--- START ---

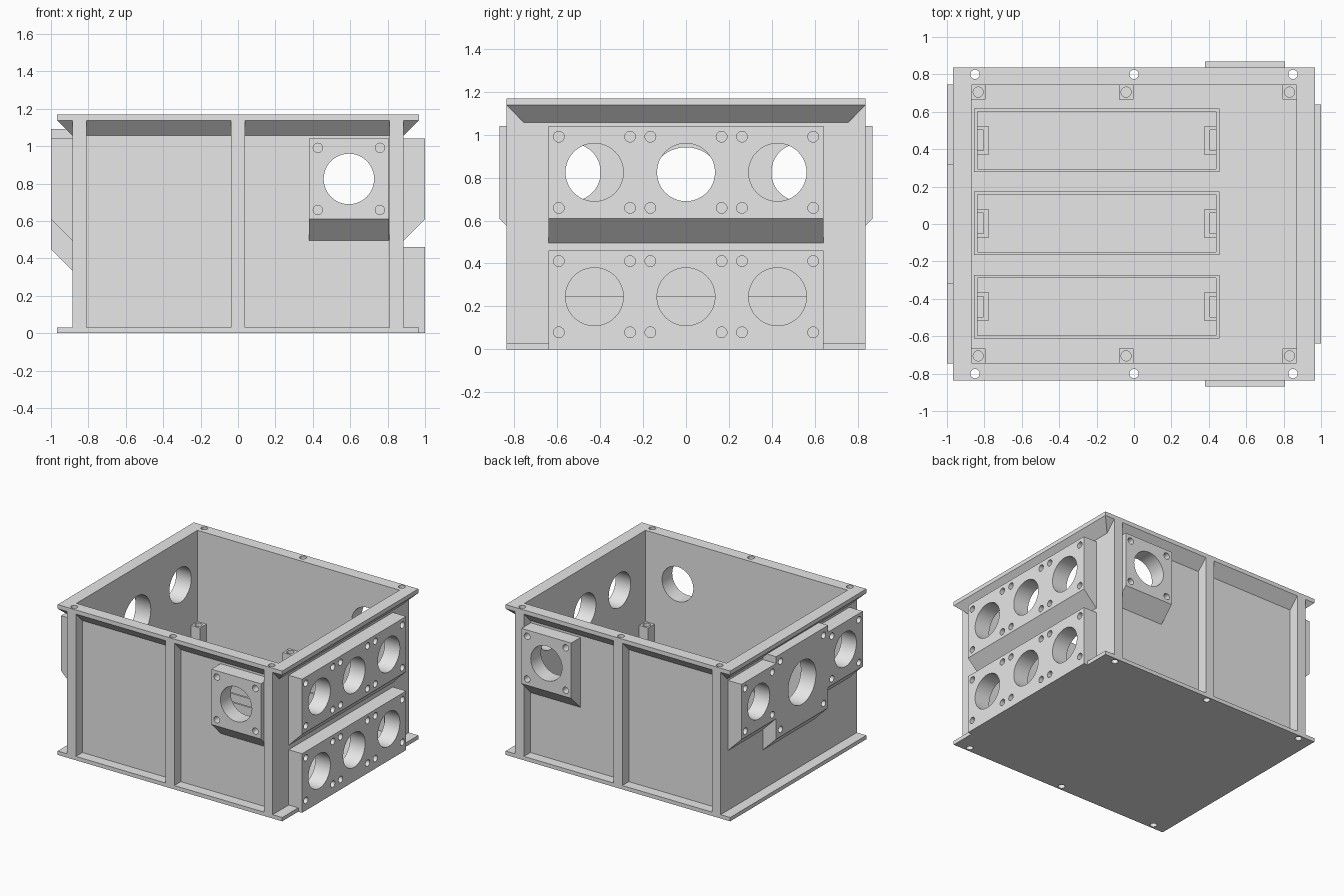
import bpy, bmesh, math
from mathutils import Matrix, Vector

cube = bpy.data.objects.get("Cube")
if cube:
    bpy.data.objects.remove(cube, do_unlink=True)

grey = bpy.data.materials.new("light_grey")
grey.use_nodes = True
grey.diffuse_color = (0.8, 0.8, 0.8, 1)
grey.node_tree.nodes["Principled BSDF"].inputs["Base Color"].default_value = (0.8, 0.8, 0.8, 1)

parts = []


def finish(name, bm):
    """Turn a bmesh into a named part."""
    bmesh.ops.recalc_face_normals(bm, faces=bm.faces)
    mesh = bpy.data.meshes.new(name)
    bm.to_mesh(mesh)
    bm.free()
    mesh.materials.append(grey)
    obj = bpy.data.objects.new(name, mesh)
    bpy.context.collection.objects.link(obj)
    parts.append(obj)
    return obj


def loft(name, rings, cx=0, cy=0):
    """Stack of centred rectangles (half x, half y, z), capped at both ends."""
    bm = bmesh.new()
    loops = [[bm.verts.new((cx + sx * hx, cy + sy * hy, z))
              for sx, sy in ((-1, -1), (1, -1), (1, 1), (-1, 1))] for hx, hy, z in rings]
    for a, b in zip(loops, loops[1:]):
        for i in range(4):
            j = (i + 1) % 4
            bm.faces.new((a[i], a[j], b[j], b[i]))
    bm.faces.new(loops[0])
    bm.faces.new(loops[-1])
    return finish(name, bm)


def box(name, x0, x1, y0, y1, z0, z1):
    hx, hy = (x1 - x0) / 2, (y1 - y0) / 2
    return loft(name, [(hx, hy, z0), (hx, hy, z1)], (x0 + x1) / 2, (y0 + y1) / 2)


# Wall directions: outward and along-wall vectors, plus wall and port face distances
SIDES = {
    "left": (Vector((1, 0, 0)), Vector((0, 1, 0)), 0.88, 1.0),
    "right": (Vector((-1, 0, 0)), Vector((0, 1, 0)), 0.88, 1.0),
    "front": (Vector((0, -1, 0)), Vector((1, 0, 0)), 0.75, 0.87),
    "back": (Vector((0, 1, 0)), Vector((1, 0, 0)), 0.75, 0.87),
}
UP = Vector((0, 0, 1))
cutter_bm = bmesh.new()


def bore(start, end, radius, segments=24):
    """Add a cylinder between two points to the shared cutter."""
    axis = end - start
    spin = axis.to_track_quat("Z", "Y").to_matrix().to_4x4()
    bmesh.ops.create_cone(cutter_bm, cap_ends=True, segments=segments, radius1=radius,
                          radius2=radius, depth=axis.length,
                          matrix=Matrix.Translation((start + end) / 2) @ spin)


def port_block(name, side, centre, half, z0, z1, sloped, ports, radius, screw):
    """Raised block on a wall with round ports, each with four screw holes."""
    out, along, wall, face = SIDES[side]
    foot = z0 - (face - wall) if sloped else z0
    profile = [(wall, foot), (face, z0), (face, z1), (wall, z1)]
    bm = bmesh.new()
    ends = [[bm.verts.new(out * d + along * u + UP * z) for d, z in profile]
            for u in (centre - half, centre + half)]
    for i in range(4):
        j = (i + 1) % 4
        bm.faces.new((ends[0][i], ends[0][j], ends[1][j], ends[1][i]))
    for end in ends:
        bm.faces.new(end)
    finish(name, bm)
    zc = (z0 + z1) / 2 if sloped else z0 + 0.245
    for u in ports:
        mid = along * u + UP * zc
        bore(mid + out * (wall - 0.06), mid + out * (face + 0.05), radius, 48)
        for su in (-screw, screw):
            for sz in (-screw, screw):
                p = mid + along * su + UP * sz
                bore(p + out * (face - 0.1), p + out * (face + 0.05), 0.025)


# Case: base lip, walls, flared top rim, hollow inside
loft("case", [(0.967, 0.837, 0), (0.967, 0.837, 0.03), (0.885, 0.757, 0.03),
              (0.885, 0.757, 1.057), (0.967, 0.837, 1.138), (0.967, 0.837, 1.17),
              (0.87, 0.744, 1.17), (0.87, 0.744, 0.03)])

# Upright ribs on front and back, bored through for the lid bolts
for label, x0, x1 in (("right", -0.885, -0.81), ("middle", -0.038, 0.038), ("left", 0.81, 0.885)):
    box("front_rib_" + label, x0, x1, -0.837, -0.75, 0.02, 1.15)
    box("back_rib_" + label, x0, x1, 0.75, 0.837, 0.02, 1.15)
for x in (-0.85, 0, 0.85):
    for y in (-0.8, 0.8):
        bore(Vector((x, y, -0.1)), Vector((x, y, 1.3)), 0.025)

# Port blocks on the four walls
row = (-0.427, 0, 0.427)
port_block("left_upper_ports", "left", 0, 0.64, 0.61, 1.04, True, row, 0.135, 0.166)
port_block("left_lower_ports", "left", 0, 0.64, 0, 0.46, False, row, 0.135, 0.166)
port_block("right_large_port", "right", 0, 0.32, 0.45, 1.093, True, (0,), 0.17, 0.265)
for label, y in (("front", -0.533), ("back", 0.533)):
    port_block("right_small_port_" + label, "right", y, 0.213, 0.61, 1.04, True, (y,), 0.135, 0.166)
for side in ("front", "back"):
    port_block(side + "_port", side, 0.593, 0.213, 0.61, 1.04, True, (0.593,), 0.135, 0.166)

# Screw posts standing on the floor
for x in (-0.833, -0.042, 0.832):
    for y in (-0.705, 0.705):
        box("screw_post", x - 0.039, x + 0.039, y - 0.039, y + 0.039, 0.02, 0.46)
        bore(Vector((x, y, 0.34)), Vector((x, y, 0.5)), 0.027)

# Open trays with contact holders at both ends
for y in (-0.442, 0.003, 0.447):
    loft("tray", [(0.656, 0.17, 0.02), (0.656, 0.17, 0.245),
                  (0.638, 0.154, 0.245), (0.638, 0.154, 0.05)], -0.2, y)
    for s in (-1, 1):
        def holder(name, near, far, y0, y1):
            xs = sorted((-0.2 + s * near, -0.2 + s * far))
            box(name, xs[0], xs[1], y + y0, y + y1, 0.04, 0.235)
        holder("contact_plate", 0.575, 0.605, -0.056, 0.056)
        for t in (-1, 1):
            arm = sorted((t * 0.055, t * 0.075))
            holder("contact_arm", 0.575, 0.645, arm[0], arm[1])

# Cut every bore out of the solid parts
targets = [o for o in parts if not o.name.startswith(("tray", "contact"))]
cutter = finish("bore_cutter", cutter_bm)
parts.remove(cutter)
cutter.hide_render = True
for obj in targets:
    mod = obj.modifiers.new("bores", "BOOLEAN")
    mod.operation = "DIFFERENCE"
    mod.solver = "EXACT"
    mod.object = cutter
bpy.context.view_layer.update()
graph = bpy.context.evaluated_depsgraph_get()
cut = [(o, bpy.data.meshes.new_from_object(o.evaluated_get(graph))) for o in targets]
for obj, mesh in cut:
    obj.modifiers.clear()
    obj.data = mesh
bpy.data.objects.remove(cutter, do_unlink=True)

# Smooth the bores, keep the edges crisp
bpy.ops.object.select_all(action="DESELECT")
for obj in parts:
    obj.select_set(True)
bpy.context.view_layer.objects.active = parts[0]
bpy.ops.object.shade_smooth_by_angle(angle=math.radians(30))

--- END ---

# To do:
Above are the records; copy exactly the lines from the line with "ends = [[bm.verts.new(out" through the line with "mid = along * u + UP * zc", both included.

# Solved exercise:
    ends = [[bm.verts.new(out * d + along * u + UP * z) for d, z in profile]
            for u in (centre - half, centre + half)]
    for i in range(4):
        j = (i + 1) % 4
        bm.faces.new((ends[0][i], ends[0][j], ends[1][j], ends[1][i]))
    for end in ends:
        bm.faces.new(end)
    finish(name, bm)
    zc = (z0 + z1) / 2 if sloped else z0 + 0.245
    for u in ports:
        mid = along * u + UP * zc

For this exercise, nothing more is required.